Source information: Begin
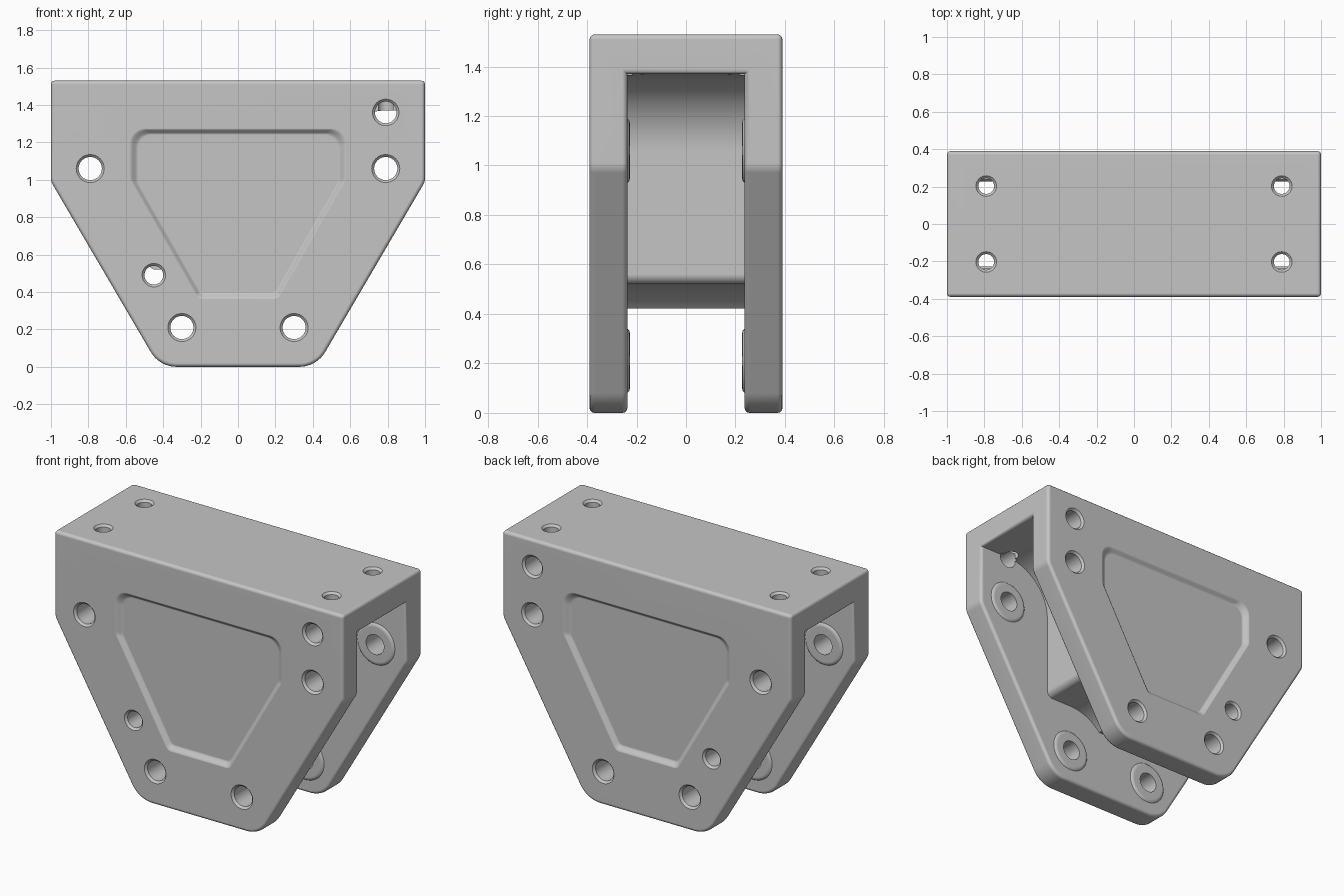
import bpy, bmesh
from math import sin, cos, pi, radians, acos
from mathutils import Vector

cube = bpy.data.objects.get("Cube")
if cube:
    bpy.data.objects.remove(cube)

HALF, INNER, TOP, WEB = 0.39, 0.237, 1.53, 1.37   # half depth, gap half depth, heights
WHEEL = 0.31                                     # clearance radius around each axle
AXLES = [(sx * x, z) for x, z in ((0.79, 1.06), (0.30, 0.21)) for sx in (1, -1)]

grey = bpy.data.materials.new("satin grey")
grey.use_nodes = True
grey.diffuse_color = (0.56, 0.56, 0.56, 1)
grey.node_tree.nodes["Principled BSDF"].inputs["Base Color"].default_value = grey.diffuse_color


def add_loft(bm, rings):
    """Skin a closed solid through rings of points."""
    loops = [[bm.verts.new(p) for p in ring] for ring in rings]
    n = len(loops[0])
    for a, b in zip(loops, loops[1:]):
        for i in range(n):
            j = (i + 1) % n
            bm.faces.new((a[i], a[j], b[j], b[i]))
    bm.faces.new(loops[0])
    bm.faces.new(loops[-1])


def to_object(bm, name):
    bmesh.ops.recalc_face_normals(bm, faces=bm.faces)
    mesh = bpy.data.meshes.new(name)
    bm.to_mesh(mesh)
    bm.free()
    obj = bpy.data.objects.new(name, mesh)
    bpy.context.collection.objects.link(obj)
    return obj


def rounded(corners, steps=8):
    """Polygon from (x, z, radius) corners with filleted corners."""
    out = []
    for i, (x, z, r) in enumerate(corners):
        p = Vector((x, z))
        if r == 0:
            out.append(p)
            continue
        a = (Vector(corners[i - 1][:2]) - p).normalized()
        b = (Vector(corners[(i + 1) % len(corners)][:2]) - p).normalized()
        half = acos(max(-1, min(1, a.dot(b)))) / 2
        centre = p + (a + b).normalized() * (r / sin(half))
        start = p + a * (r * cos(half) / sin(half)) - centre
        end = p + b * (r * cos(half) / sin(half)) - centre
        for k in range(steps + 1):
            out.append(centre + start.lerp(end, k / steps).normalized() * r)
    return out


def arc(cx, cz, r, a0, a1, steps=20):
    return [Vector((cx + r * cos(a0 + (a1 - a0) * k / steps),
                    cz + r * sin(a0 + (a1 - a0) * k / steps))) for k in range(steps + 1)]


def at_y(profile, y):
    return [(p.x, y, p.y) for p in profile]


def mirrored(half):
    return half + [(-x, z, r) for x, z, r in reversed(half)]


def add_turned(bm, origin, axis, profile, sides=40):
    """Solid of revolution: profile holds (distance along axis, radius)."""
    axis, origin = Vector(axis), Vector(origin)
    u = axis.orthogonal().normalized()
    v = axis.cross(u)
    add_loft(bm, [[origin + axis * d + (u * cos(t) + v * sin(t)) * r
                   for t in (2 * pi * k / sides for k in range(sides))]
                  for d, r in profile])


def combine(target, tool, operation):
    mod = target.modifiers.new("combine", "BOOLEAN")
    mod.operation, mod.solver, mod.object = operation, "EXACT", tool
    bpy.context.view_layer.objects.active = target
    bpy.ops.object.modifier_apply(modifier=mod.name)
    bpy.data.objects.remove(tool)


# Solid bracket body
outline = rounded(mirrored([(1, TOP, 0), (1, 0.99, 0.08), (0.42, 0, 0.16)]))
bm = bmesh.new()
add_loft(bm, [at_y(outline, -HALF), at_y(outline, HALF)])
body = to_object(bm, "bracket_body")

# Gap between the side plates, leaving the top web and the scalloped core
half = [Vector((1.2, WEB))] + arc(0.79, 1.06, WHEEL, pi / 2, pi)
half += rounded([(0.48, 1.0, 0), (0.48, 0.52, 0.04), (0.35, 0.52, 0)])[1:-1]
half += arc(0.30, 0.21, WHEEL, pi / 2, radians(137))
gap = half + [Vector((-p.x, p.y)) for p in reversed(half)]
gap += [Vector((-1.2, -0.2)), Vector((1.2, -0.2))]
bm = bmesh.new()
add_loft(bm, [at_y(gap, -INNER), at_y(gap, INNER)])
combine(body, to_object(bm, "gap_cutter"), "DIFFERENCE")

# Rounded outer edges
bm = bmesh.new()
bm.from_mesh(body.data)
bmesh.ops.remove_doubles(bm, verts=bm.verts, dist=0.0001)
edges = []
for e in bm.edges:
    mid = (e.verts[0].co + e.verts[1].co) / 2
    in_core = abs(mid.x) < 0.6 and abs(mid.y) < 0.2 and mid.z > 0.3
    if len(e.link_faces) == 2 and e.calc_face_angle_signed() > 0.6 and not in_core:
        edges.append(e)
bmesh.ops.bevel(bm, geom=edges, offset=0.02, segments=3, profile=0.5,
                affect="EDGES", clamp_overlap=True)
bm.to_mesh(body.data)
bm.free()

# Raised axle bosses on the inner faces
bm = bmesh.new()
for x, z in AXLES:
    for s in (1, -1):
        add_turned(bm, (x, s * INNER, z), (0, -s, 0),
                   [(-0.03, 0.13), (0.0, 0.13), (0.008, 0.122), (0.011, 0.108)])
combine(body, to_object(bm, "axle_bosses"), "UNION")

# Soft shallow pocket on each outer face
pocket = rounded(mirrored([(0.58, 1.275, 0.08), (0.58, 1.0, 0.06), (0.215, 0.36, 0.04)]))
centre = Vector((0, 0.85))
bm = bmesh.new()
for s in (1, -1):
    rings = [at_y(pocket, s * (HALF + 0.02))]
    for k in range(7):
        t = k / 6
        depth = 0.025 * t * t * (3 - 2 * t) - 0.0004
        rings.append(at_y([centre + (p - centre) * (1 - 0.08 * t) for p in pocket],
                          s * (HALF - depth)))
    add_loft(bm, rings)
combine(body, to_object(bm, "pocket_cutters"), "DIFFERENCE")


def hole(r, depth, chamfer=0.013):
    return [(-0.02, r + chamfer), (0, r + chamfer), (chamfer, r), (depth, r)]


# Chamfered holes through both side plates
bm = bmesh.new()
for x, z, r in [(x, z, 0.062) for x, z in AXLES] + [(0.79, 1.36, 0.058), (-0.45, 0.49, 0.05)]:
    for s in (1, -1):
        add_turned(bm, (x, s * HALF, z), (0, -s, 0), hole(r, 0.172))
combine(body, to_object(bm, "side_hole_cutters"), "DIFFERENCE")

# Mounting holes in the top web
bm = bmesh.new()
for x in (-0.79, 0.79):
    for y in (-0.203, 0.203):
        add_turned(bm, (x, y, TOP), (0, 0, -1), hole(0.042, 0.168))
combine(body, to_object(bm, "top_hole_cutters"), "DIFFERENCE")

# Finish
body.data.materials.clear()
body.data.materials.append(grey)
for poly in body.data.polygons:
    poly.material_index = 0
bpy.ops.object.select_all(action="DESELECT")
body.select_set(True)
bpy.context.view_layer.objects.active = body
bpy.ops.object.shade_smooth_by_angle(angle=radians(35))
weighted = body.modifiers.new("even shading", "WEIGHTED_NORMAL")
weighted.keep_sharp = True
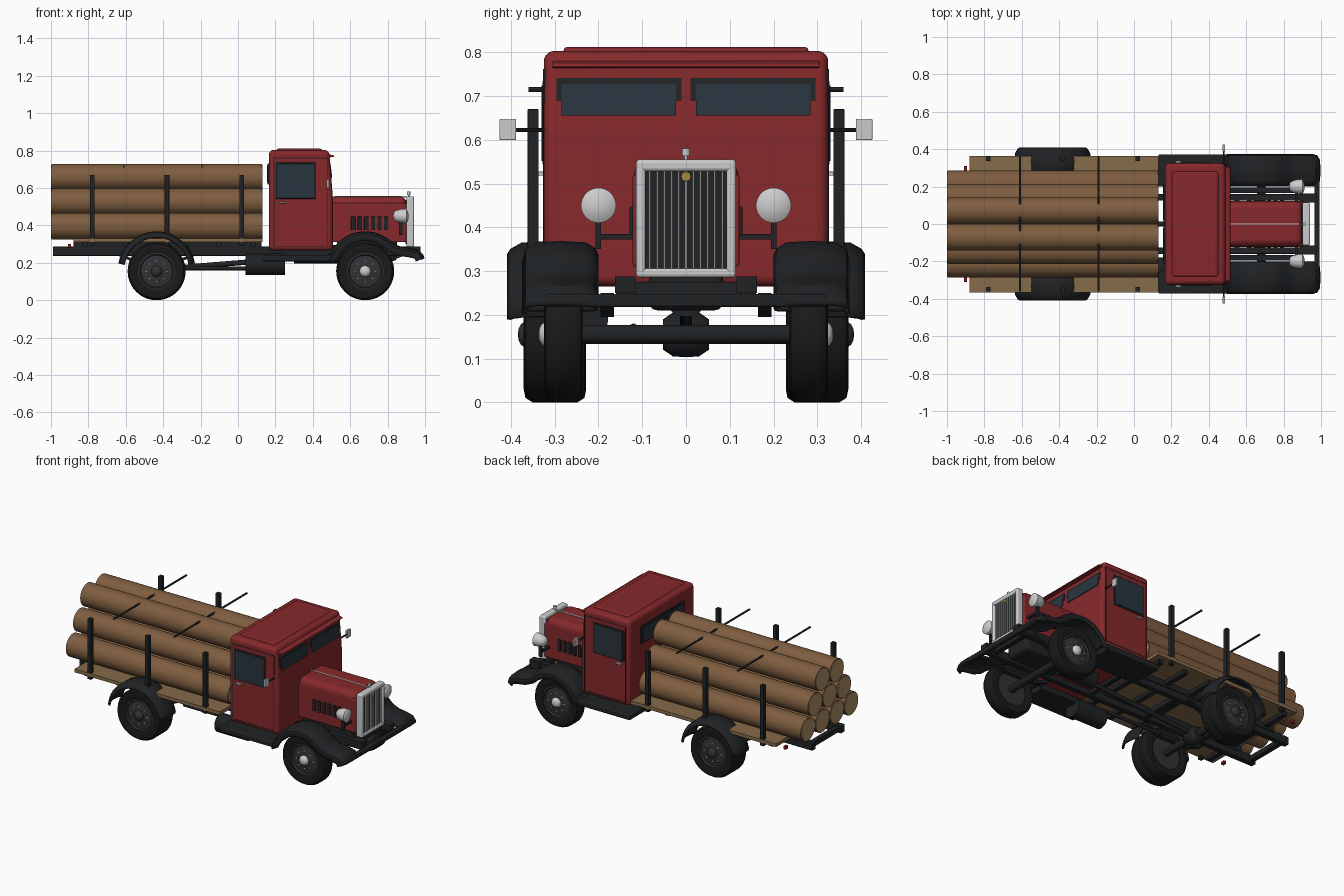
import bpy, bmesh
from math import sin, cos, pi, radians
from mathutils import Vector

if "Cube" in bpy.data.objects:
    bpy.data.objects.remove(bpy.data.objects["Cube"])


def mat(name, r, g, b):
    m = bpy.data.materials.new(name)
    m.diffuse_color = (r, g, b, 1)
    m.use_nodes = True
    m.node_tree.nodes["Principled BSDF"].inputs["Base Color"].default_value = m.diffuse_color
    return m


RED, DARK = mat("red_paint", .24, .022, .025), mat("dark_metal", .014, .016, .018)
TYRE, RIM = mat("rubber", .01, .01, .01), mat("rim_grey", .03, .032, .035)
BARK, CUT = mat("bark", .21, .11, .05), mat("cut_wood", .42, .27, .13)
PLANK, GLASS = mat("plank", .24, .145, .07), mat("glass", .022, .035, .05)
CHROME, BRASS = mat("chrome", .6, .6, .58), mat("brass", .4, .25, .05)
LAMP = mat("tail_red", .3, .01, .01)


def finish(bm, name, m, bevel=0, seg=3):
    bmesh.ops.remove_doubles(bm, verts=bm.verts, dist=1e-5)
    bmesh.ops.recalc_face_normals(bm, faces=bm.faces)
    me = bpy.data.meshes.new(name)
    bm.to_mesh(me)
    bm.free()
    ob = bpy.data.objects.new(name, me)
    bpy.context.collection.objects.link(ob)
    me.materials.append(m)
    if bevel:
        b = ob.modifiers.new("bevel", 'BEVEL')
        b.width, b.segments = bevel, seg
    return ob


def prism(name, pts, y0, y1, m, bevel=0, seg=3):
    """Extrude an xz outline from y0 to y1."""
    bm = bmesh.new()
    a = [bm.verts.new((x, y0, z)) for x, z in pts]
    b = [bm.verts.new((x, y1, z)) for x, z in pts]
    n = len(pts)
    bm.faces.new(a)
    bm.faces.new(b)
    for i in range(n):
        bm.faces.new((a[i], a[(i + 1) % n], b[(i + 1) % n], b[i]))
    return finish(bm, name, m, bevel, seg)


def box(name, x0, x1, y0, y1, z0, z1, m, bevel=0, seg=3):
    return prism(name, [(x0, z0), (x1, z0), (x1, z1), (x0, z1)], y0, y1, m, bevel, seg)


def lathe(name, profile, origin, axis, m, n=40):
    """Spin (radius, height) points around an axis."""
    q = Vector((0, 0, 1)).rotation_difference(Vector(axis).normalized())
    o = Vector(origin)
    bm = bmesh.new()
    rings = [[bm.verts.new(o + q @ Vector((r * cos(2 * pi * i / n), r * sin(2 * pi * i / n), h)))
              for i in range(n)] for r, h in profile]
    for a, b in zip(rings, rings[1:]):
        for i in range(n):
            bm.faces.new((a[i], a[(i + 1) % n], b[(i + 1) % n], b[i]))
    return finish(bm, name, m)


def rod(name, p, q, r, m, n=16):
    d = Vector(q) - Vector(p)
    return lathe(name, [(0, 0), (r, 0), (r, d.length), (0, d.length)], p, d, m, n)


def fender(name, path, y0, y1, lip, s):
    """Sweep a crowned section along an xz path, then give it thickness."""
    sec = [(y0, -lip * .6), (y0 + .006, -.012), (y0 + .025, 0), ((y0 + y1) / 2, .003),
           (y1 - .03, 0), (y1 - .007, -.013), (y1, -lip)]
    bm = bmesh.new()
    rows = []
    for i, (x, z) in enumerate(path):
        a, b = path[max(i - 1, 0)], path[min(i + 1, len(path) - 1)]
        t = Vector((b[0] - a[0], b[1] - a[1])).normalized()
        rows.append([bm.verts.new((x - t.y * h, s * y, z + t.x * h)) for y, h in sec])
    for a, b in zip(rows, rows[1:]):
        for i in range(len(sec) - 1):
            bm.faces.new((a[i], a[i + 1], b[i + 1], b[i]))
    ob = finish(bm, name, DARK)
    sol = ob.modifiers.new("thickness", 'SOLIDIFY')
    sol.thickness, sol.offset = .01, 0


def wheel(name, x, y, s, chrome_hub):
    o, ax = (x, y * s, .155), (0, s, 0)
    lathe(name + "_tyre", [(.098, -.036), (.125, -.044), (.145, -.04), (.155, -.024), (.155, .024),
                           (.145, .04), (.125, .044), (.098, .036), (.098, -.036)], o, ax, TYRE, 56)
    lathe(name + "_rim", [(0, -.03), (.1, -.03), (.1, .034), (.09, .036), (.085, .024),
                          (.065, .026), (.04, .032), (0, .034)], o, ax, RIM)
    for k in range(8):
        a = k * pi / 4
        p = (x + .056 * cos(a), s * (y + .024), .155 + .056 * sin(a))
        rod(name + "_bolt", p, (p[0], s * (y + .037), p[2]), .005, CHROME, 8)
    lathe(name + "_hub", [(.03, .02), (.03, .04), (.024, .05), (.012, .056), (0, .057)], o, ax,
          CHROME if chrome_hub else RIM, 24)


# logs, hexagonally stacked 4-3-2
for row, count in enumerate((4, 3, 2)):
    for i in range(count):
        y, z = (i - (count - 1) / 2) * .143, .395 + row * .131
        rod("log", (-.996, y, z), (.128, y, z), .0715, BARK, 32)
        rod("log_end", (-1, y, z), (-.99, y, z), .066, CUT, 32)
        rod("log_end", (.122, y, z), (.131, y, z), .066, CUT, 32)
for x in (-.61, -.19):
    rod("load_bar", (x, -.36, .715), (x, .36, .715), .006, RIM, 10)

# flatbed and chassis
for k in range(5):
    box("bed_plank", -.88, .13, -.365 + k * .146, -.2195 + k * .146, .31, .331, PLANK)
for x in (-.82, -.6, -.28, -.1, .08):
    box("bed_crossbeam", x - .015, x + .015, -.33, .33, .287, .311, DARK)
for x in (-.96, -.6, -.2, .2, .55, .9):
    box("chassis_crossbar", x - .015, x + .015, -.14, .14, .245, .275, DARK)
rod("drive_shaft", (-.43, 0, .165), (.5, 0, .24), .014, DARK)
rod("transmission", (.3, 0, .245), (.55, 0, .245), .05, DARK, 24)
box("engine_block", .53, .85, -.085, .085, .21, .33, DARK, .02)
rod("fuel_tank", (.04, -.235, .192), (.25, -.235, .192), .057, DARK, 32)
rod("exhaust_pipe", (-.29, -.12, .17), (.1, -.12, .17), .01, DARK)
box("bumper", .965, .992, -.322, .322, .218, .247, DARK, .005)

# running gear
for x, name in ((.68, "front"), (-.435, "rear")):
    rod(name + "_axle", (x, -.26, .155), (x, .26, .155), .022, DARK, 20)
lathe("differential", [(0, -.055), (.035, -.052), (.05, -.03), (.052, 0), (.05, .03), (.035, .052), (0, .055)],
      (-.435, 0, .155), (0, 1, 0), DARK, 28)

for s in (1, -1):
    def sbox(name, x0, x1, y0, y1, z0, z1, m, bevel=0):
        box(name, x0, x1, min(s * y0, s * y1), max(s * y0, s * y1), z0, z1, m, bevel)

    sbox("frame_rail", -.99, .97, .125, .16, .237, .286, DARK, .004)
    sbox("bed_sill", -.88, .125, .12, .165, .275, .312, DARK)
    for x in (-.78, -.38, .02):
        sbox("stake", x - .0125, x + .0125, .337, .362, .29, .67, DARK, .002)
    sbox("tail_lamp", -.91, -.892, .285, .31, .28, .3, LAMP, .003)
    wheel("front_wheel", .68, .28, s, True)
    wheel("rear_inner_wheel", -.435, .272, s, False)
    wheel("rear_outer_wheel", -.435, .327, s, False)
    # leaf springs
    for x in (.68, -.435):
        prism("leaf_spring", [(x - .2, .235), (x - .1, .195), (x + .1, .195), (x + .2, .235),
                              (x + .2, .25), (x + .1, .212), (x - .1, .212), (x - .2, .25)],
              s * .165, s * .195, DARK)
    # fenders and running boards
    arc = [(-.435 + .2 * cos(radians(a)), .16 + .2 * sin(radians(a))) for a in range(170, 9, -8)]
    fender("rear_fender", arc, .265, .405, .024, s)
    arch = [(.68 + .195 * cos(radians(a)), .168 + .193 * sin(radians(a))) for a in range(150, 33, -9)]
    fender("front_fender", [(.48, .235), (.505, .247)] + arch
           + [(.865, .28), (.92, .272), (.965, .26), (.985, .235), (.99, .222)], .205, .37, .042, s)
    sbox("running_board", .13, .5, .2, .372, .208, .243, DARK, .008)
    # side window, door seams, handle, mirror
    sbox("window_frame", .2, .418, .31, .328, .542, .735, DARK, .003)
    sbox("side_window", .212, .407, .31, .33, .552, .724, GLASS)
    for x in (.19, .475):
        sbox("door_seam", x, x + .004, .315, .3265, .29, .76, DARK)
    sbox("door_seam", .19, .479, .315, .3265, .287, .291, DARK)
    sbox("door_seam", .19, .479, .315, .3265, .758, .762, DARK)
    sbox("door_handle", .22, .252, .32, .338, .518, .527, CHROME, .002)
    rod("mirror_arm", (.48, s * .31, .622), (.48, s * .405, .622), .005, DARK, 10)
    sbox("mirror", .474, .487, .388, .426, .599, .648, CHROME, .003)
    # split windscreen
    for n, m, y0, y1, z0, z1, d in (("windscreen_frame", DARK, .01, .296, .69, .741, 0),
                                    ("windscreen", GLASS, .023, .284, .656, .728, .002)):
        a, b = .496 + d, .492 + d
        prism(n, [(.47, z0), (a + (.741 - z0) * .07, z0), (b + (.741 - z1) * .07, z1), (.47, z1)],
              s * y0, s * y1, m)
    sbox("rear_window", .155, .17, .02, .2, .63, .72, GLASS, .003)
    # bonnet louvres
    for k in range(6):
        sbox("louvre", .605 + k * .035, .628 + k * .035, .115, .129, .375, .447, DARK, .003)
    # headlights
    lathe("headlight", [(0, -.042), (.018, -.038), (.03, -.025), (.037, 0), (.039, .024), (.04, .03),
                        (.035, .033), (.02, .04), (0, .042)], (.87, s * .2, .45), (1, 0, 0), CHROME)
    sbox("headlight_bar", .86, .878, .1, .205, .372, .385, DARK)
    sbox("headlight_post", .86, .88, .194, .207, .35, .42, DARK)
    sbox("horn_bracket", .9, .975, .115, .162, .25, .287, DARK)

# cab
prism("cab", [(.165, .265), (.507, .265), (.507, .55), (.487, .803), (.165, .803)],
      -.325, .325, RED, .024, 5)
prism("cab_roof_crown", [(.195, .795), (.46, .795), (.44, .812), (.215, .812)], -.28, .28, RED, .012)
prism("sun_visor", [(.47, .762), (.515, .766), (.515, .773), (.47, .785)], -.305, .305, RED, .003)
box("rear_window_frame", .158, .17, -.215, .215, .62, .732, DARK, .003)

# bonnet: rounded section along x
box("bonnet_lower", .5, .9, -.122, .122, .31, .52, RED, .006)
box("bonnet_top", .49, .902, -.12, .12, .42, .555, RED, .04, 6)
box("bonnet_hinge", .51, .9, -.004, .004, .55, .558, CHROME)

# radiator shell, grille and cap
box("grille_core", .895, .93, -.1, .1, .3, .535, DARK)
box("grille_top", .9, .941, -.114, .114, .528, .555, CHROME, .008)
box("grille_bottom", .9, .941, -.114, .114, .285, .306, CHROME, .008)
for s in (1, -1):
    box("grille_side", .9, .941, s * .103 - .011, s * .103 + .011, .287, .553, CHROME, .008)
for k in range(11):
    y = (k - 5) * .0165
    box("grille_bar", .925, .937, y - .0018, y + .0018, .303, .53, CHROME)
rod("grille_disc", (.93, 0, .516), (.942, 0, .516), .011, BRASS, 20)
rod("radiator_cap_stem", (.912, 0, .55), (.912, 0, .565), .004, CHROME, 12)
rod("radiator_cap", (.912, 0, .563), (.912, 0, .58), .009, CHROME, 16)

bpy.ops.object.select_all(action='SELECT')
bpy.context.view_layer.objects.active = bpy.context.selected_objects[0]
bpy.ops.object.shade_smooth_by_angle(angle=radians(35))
Source information: End
## What you will do
Each line from the first line of the data above through the one containing "grey.diffuse_color = (0.56, 0.56, 0.56, 1)" must be set down exactly; the pictures must not be.

## Response to this task
import bpy, bmesh
from math import sin, cos, pi, radians, acos
from mathutils import Vector

cube = bpy.data.objects.get("Cube")
if cube:
    bpy.data.objects.remove(cube)

HALF, INNER, TOP, WEB = 0.39, 0.237, 1.53, 1.37   # half depth, gap half depth, heights
WHEEL = 0.31                                     # clearance radius around each axle
AXLES = [(sx * x, z) for x, z in ((0.79, 1.06), (0.30, 0.21)) for sx in (1, -1)]

grey = bpy.data.materials.new("satin grey")
grey.use_nodes = True
grey.diffuse_color = (0.56, 0.56, 0.56, 1)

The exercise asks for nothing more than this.